The first question was always going to be, ‘Will the chariot race be as good?’ To which the answer is a resounding ‘Yes!’ The second question, ‘why would they bother to make another version of William Wyler’s 1959 classic?’, is more problematic.
On IMDb, this movie has rated a paltry 5.4 among 3,000-odd voters, and my companion dismissed it as ‘hokey’ – but I thought it was better than that, notwithstanding the forgettable performance of Jack Huston as the eponymous hero and a wooden Toby Kebbell as his adopted Roman brother, Mesalla. As a caveat, however, there is a pretty decent and relevant story being told, so who needs another granite-jawed Charlton Heston mugging the screen with the superstar’s persona? The message, unheeded as it has been for millennia, is that resentment, hatred and violent reprisal do nobody any good, as Jerusalem’s princely Judah Ben-Hur loses all, is thrown into slavery, redeemed in the arena and ultimately finds rapprochement with the estranged Mesalla.
Ancient Rome never gets a good rap at the cinema, despite it bringing civilisation to half the known world (more people wanted to be inside the Pax Romana than not), so it is a given that when Mesalla joins the legions he will return as a jackbooted son working for oppressive masters.
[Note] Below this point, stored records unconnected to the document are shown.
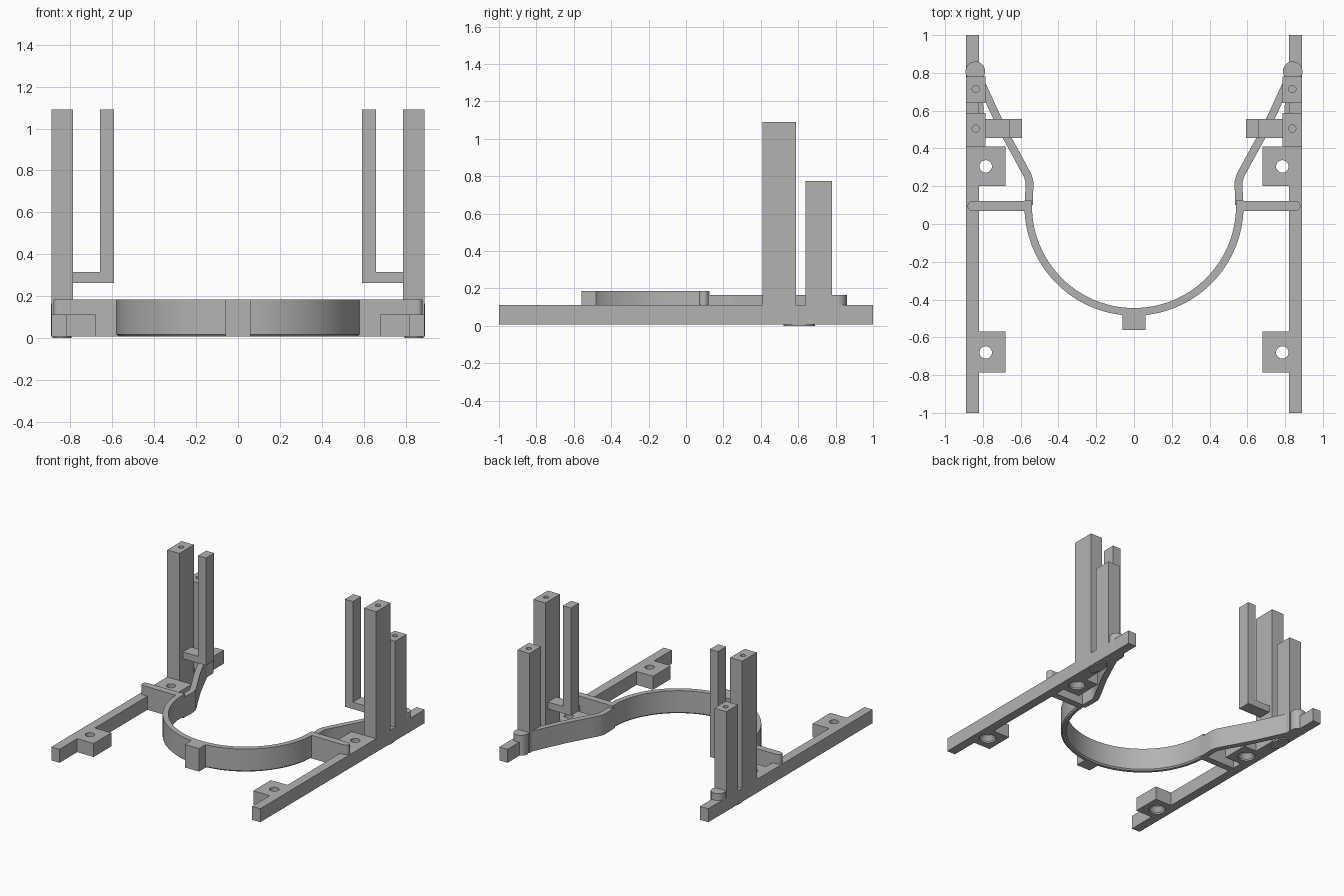
import bpy, bmesh
from math import cos, sin, pi, radians
from mathutils import Vector

if "Cube" in bpy.data.objects:
    bpy.data.objects.remove(bpy.data.objects["Cube"], do_unlink=True)

grey = bpy.data.materials.new("plain grey")
grey.use_nodes = True
COLOUR = (0.45, 0.45, 0.45, 1)
grey.diffuse_color = COLOUR
grey.node_tree.nodes["Principled BSDF"].inputs["Base Color"].default_value = COLOUR

BASE = 0.008      # underside of the frame
RAIL_TOP = 0.112
BAND_TOP = 0.185
ARM_TOP = 0.165


def finish(name, bm, smooth=False):
    bmesh.ops.recalc_face_normals(bm, faces=bm.faces)
    mesh = bpy.data.meshes.new(name)
    bm.to_mesh(mesh)
    bm.free()
    mesh.materials.append(grey)
    ob = bpy.data.objects.new(name, mesh)
    bpy.context.collection.objects.link(ob)
    if smooth:
        bpy.ops.object.select_all(action='DESELECT')
        ob.select_set(True)
        bpy.context.view_layer.objects.active = ob
        bpy.ops.object.shade_smooth_by_angle(angle=radians(30))
    return ob


def loft(name, sections, smooth=False):
    """Solid through closed sections of equal point count."""
    bm = bmesh.new()
    rings = [[bm.verts.new(p) for p in s] for s in sections]
    n = len(rings[0])
    for a, b in zip(rings, rings[1:]):
        for i in range(n):
            j = (i + 1) % n
            bm.faces.new((a[i], a[j], b[j], b[i]))
    bm.faces.new(rings[0])
    bm.faces.new(rings[-1])
    return finish(name, bm, smooth)


def prism(name, outline, z0, z1, smooth=False):
    return loft(name, [[(x, y, z) for x, y in outline] for z in (z0, z1)], smooth)


def box(name, x0, x1, y0, y1, z0, z1):
    return prism(name, [(x0, y0), (x1, y0), (x1, y1), (x0, y1)], z0, z1)


def oval(x, y, rx, ry, n=32):
    return [(x + rx * cos(2 * pi * i / n), y + ry * sin(2 * pi * i / n)) for i in range(n)]


def turned(name, x, y, levels):
    """Round solid from (z, radius) levels."""
    return loft(name, [[(px, py, z) for px, py in oval(x, y, r, r)] for z, r in levels])


def cut(ob, cutter):
    mod = ob.modifiers.new("hole", 'BOOLEAN')
    mod.operation, mod.solver, mod.object = 'DIFFERENCE', 'EXACT', cutter
    dg = bpy.context.evaluated_depsgraph_get()
    mesh = bpy.data.meshes.new_from_object(ob.evaluated_get(dg))
    ob.modifiers.clear()
    ob.data = mesh
    bpy.data.objects.remove(cutter, do_unlink=True)


def mirrored(ob):
    ob.modifiers.new("other side", 'MIRROR').use_mirror_merge = False
    return ob


# Side rails with two screw tabs each
outline = [(.89, -1), (.89, 1), (.82, 1)]
for low, high in ((.20, .41), (-.785, -.57)):
    outline += [(.82, high), (.68, high), (.68, low), (.82, low)]
outline.append((.82, -1))
rail = prism("side_rails", outline, BASE, RAIL_TOP)
for y in (.305, -.68):
    cut(rail, turned("screw_hole", .785, y,
                     [(-.02, .06), (.02, .06), (.055, .033), (.2, .033)]))
mirrored(rail)

# Tall and short posts with pilot holes in their tops
for name, y0, y1, top in (("tall_posts", .41, .587, 1.09), ("short_posts", .64, .78, .775)):
    post = box(name, .787, .89, y0, y1, BASE, top)
    hole_y = .505 if name == "tall_posts" else .715
    cut(post, turned("pilot_hole", .838, hole_y, [(top - .15, .019), (top + .05, .019)]))
    mirrored(post)

# Hooked prongs: a short arm off the tall post, then an upright
hook = [(.79, .262), (.79, .315), (.66, .315), (.66, 1.09), (.592, 1.09), (.592, .262)]
mirrored(loft("inner_prongs", [[(x, y, z) for x, z in hook] for y in (.455, .555)]))

# Half-round band with a chamfered lower edge
CY, R_IN, R_OUT, C = .095, .54, .58, .01
profile = [(R_IN + C, BASE), (R_OUT - C, BASE), (R_OUT, BASE + C),
           (R_OUT, BAND_TOP), (R_IN, BAND_TOP), (R_IN, BASE + C)]
STEPS = 72
angles = [radians(177 + 186 * i / STEPS) for i in range(STEPS + 1)]
loft("round_band", [[(r * cos(a), CY + r * sin(a), z) for r, z in profile]
                    for a in angles], smooth=True)
box("front_block", -.06, .06, -.56, -.47, BASE, BAND_TOP)

# Cross struts with rounded outer ends
cap = [(.855 + .026 * cos(a), .095 + .026 * sin(a))
       for a in (radians(-90 + 15 * i) for i in range(13))]
mirrored(prism("cross_struts", [(.56, .069)] + cap + [(.56, .121)], BASE, BAND_TOP, True))

# Flared arms running from the band back to the rails
path = [Vector(p) for p in ((.557, .10), (.554, .19), (.554, .225), (.562, .255),
                            (.60, .325), (.69, .49), (.74, .595), (.79, .705), (.84, .81))]
left, right = [], []
for i, p in enumerate(path):
    t = (path[min(i + 1, len(path) - 1)] - path[max(i - 1, 0)]).normalized()
    side = Vector((-t.y, t.x)) * .021
    left.append(p + side)
    right.append(p - side)
mirrored(prism("flared_arms", [tuple(p) for p in left + right[::-1]], BASE, ARM_TOP, True))
mirrored(prism("arm_end_pegs", oval(.84, .808, .052, .052), BASE, ARM_TOP, True))

# Thin oval feet under the rails
mirrored(prism("oval_feet", oval(.841, .605, .045, .085), 0, BASE + .004, True))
The voice in the wilderness, preaching love and peace, is that of Jesus (Rodrigo Santoro, who looks exactly like the Nazarene), but Russian director Timur Bekmambetov sensibly only makes him an incidental character in the tumultuous passing parade.
Morgan Freeman turns up as a wise old dreadlocked Bedouin who actually says ‘okay’ at one point (surely his next role will be as God), while Pilou Asbæk is an unlikely Pontius Pilate, but the pièce de resistance, rather than the chariot showdown, is a fantastic battle at sea, with Judah chained to an oar in a Roman galley. Reluctantly, I also concede that, as a lifelong atheist, the crucifixion at Golgotha affected me in a way that it never has done before in film.